Airman's Creed embodies warrior heritage

  • Published
  • By Col. Cassandra Salvatore
  • 81st Inpatient Operations Squadron commander
I am very excited to be a part of Team Keesler and back in Mississippi. 

I began my Air Force career here more than 25 years ago and, at that time, we didn't have an Airman's Creed. In fact, the Airman's Creed is just 15 months old. First introduced on April 18, 2007, by former Air Force Chief of Staff Gen. T. Michael Moseley, it was created to instill in us a sense of pride and remind us of our warfighting heritage and our incredible history.  

To be honest, when the creed first came out, I didn't get it. In 25 years, I have seen mantras, programs and other changes come and go. For example, who remembers Total Quality Management? Or what about the service dress uniform with the striped rank on the sleeves? In addition, was I really supposed to memorize it? It has four stanzas ... 94 words! 

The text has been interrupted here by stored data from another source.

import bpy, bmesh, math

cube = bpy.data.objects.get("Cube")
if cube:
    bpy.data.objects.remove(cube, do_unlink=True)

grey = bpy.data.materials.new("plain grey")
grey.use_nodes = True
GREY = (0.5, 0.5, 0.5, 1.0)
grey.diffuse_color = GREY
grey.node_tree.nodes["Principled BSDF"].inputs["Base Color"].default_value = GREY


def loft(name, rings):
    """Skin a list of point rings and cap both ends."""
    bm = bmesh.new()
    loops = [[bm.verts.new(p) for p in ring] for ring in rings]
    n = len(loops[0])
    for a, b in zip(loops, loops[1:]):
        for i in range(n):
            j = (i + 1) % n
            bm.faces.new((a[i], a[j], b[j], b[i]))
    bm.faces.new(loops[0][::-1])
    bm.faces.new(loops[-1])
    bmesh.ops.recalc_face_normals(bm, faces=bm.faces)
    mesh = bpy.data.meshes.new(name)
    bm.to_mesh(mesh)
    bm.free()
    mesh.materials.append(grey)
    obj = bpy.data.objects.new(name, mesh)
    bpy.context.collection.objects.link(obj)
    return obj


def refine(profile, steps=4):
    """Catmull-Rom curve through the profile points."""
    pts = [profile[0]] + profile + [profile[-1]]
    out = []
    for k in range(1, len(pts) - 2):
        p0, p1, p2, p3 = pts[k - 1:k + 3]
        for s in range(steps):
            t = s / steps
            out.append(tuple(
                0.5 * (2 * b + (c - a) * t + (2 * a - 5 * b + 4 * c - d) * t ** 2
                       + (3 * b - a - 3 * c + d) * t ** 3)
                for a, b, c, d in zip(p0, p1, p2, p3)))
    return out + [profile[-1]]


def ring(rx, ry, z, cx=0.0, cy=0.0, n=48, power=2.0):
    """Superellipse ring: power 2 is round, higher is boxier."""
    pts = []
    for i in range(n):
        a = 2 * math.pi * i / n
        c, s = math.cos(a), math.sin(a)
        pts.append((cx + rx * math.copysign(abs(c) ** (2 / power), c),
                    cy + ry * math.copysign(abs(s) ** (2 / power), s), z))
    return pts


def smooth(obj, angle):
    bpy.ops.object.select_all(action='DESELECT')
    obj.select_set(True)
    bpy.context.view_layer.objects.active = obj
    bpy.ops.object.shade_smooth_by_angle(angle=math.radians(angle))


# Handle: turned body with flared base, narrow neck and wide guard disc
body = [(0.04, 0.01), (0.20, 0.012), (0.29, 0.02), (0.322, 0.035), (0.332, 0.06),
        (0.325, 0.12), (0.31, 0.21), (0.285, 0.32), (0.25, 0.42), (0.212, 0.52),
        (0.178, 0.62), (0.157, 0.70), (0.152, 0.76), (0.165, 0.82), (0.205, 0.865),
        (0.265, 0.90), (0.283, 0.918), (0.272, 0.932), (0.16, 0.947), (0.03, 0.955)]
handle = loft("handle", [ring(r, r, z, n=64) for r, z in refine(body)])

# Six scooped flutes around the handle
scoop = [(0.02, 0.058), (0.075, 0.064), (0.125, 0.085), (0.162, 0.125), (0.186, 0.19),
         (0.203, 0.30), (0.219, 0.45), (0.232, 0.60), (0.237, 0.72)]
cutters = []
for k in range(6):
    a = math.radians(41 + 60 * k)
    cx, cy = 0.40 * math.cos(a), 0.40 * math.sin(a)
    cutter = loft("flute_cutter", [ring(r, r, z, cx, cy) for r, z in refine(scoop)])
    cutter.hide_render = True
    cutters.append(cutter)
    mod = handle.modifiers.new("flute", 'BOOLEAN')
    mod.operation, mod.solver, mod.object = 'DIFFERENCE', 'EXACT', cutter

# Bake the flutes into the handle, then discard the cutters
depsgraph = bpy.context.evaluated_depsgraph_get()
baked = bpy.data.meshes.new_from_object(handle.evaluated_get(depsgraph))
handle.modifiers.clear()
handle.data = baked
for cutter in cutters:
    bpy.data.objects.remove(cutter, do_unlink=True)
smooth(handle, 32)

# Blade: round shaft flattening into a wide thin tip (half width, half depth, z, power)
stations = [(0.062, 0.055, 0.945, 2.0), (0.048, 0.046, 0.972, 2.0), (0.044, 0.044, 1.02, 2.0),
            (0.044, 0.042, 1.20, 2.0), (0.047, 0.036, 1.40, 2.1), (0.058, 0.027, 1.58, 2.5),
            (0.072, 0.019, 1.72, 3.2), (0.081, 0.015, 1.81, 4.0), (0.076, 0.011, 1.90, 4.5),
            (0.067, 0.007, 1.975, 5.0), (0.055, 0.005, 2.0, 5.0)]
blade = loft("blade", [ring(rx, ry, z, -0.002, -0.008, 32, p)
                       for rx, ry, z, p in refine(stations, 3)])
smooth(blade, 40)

It took me about seven months and a deployment, but now I get it. During my deployment as the 376th Expeditionary Medical Group commander, I worked alongside fellow Airmen who were guardians of freedom and justice -- our nation's sword and shield. I participated in fallen warrior ceremonies, saluting the caskets of heroes who had defended our country with their lives. 

Our wing at the deployed location had come from a proud heritage, a tradition of honor and a legacy of valor. It was named after the 376th Bombardment Group which served the 9th, 12th and 15th Air Forces in World War II. However, it was not until our deployed command chief, Chief Master Sgt. Lisa Sirois, challenged us to memorize the creed that it really began to resonate in my soul. Each week we memorized one stanza and would recite it at the end of our wing's senior leadership meeting. 

As I began memorizing the creed, I quickly realized the power of each phrase. I had been so wrong in my earlier thinking. General Moseley said, "Having an Airman's creed is like a blinding flash of the obvious: that it simply and concisely puts into words the warfighting spirit that exists in Airmen past and present." 

I plan to challenge my squadron's executive staff -- officers and enlisted -- to memorize the creed. We'll recite a stanza each week at the end of our weekly meeting until they have it memorized. 

Have you memorized the creed? I urge you to take a few minutes each day while you are putting on your uniform to memorize the words. Why? Because you are an American Airman, you are a warrior and you have answered your nation's call.